One of the most tiresome exercises in American politics and media in recent years has been the habit of those on the political left declaring that anyone or anything they don’t like constitutes a “threat to democracy.” Whether it is Donald Trump, young moms speaking up at school board meetings, voter security legislation in Georgia and Texas, complaints about debt-funded subsidies for green energy or over-ripe watermelons at the local grocery store, if the left doesn’t like it, then it’s a threat to democracy.
So I can’t say it really surprised me that management at the New York Times decided this week to run a guest essay with the unintentionally hilarious headline, “Exxon Mobil’s Pioneer Acquisition is a Direct Threat to Democracy.” The Times is, after all, the media bible of America’s political left, so what else should we expect? The Times doesn’t like ExxonMobil – has never liked ExxonMobil – and so was no doubt thrilled to run a piece containing such a specious claim.
The piece is authored by a fellow named Jeff D. Colgan, a professor of political science and the director of the Climate Solutions Lab at Brown University. Just as an aside, think about that job title for a minute, combining it as it does political science with this thing called “climate solutions.” The title itself is a tacit admission of what I’ve always contended, which is that climate alarmism is not a scientific endeavor so much as it is a political and religious movement.
But I digress.
Mr. Colgan’s central thesis appears to be that the Biden appointees at the Federal Trade Commission might choose to misapply the law to try to disallow this merger between ExxonMobil and Pioneer Natural Resources. That really appears to be his entire basis for declaring this deal to be a “threat to democracy.”

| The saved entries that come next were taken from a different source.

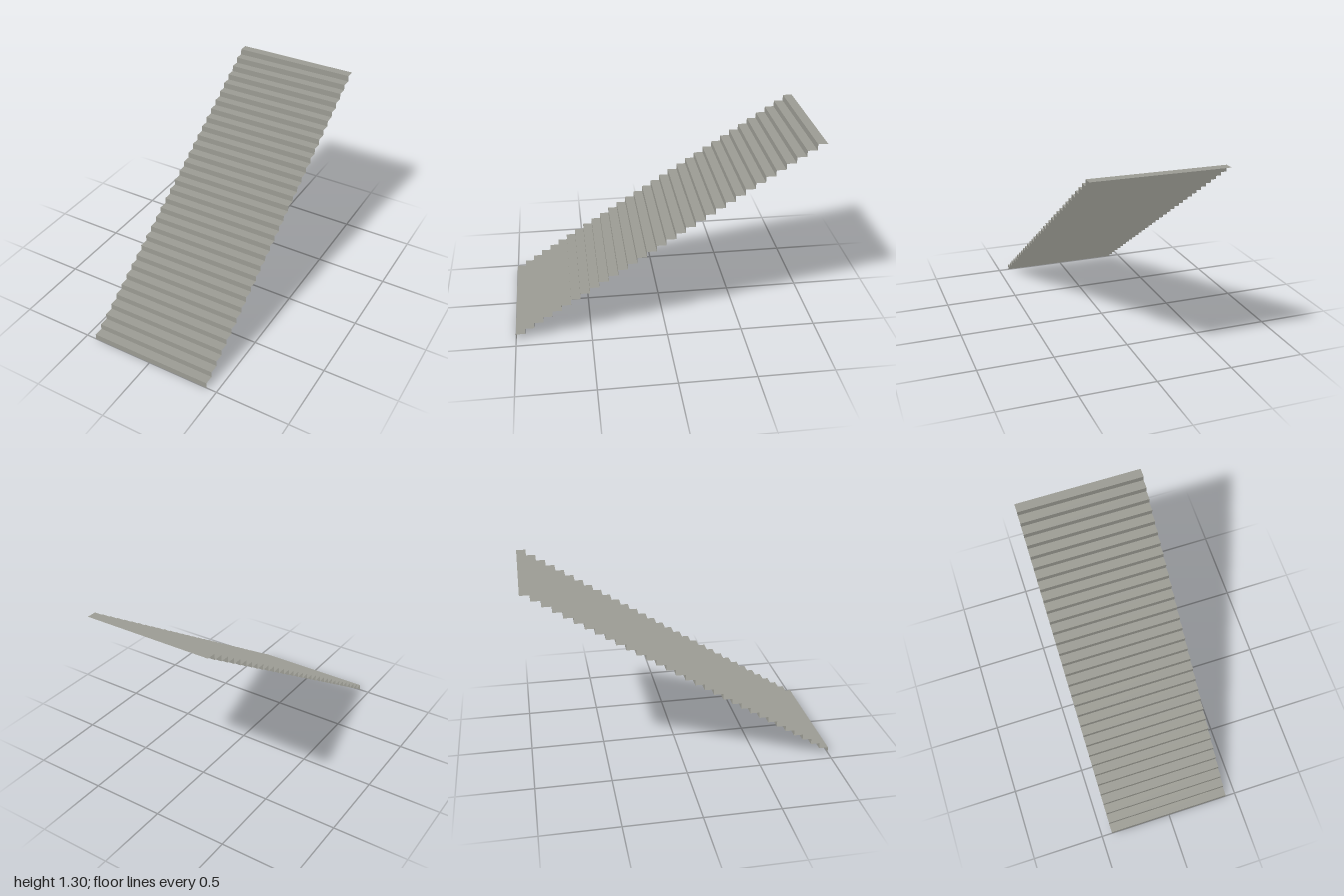
import * as THREE from 'three';

const STEPS = 32, WIDTH = 0.856, HEIGHT = 1.3, DEPTH = 2;

export function createModel() {
  const group = new THREE.Group();
  group.name = 'staircase';
  const concrete = new THREE.MeshStandardMaterial({ color: 0x9c9c94, side: THREE.DoubleSide });
  concrete.name = 'grey concrete';

  const rise = HEIGHT / STEPS, run = DEPTH / STEPS;
  const riserGeometry = new THREE.PlaneGeometry(WIDTH, rise);
  const treadGeometry = new THREE.PlaneGeometry(WIDTH, run).rotateX(-Math.PI / 2);

  // Each step is a thin riser facing the front and a thin tread behind it
  for (let i = 0; i < STEPS; i++) {
    const front = DEPTH / 2 - i * run;
    const riser = new THREE.Mesh(riserGeometry, concrete);
    riser.name = `riser${i + 1}`;
    riser.position.set(0, (i + 0.5) * rise, front);

    const tread = new THREE.Mesh(treadGeometry, concrete);
    tread.name = `tread${i + 1}`;
    tread.position.set(0, (i + 1) * rise, front - run / 2);
    group.add(riser, tread);
  }
  return group;
}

The key paragraph of the piece reads as follows: “It didn’t have to be this way. If Exxon were serious about preventing climate change, it could use its record $56 billion in net income from last year to invest more seriously in renewable energy, carbon capture and storage or other technologies that are compatible with long-term environmental sustainability. The Federal Trade Commission would surely allow Exxon to acquire a major solar company, for instance.”
One almost has to admire the thought that America’s largest oil and gas company should invest $56 billion in solar farms. The problem with that idea, of course, is ExxonMobil is in business to make profits producing energy that is reliable, plentiful, and affordable. It is not in business to do what struggling European competitors have done, which is fall behind by investing in unprofitable renewable projects so they can virtue signal how green they’ve become.
By the way, the products ExxonMobil produces seem to be in high demand by the Biden administration right now, given that it quietly stopped enforcing sanctions on Iran’s oil exports late last year and just made a deal with Venezuelan despot Nicolas Maduro that will enable that country to send much more oil to America in the coming months. For America’s political left, it seems, oil is great unless it is produced here in the U.S. by American companies like ExxonMobil. Then and only then is it a bad thing.
And someone really should inform Mr. Colgan that ExxonMobil is already far and away the biggest investor in carbon capture and storage projects for one major reason: Because it has executed such projects successfully for a long, long time – most likely since before Mr. Colgan even knew what the term means – and knows how to make them profitable. ExxonMobil has experts – real scientists who work in the real world outside academia – on staff who know that stuff better than probably anyone on earth.
What the company doesn’t have on staff is a bunch of people who are experts at putting up big solar arrays anywhere the government is willing to debt-subsidize them to do it. Those are the folks who work at actual solar companies, or at virtue signaling oil and gas companies who are subject to insane orders from Dutch or British courts.
It seems to me the only real threat to democracy in any of this is a legacy media establishment that has completely abandoned its reason for existing.
David Blackmon is an energy writer and consultant based in Texas. He spent 40 years in the oil and gas business, where he specialized in public policy and communications.
David Blackmon on October 21, 2023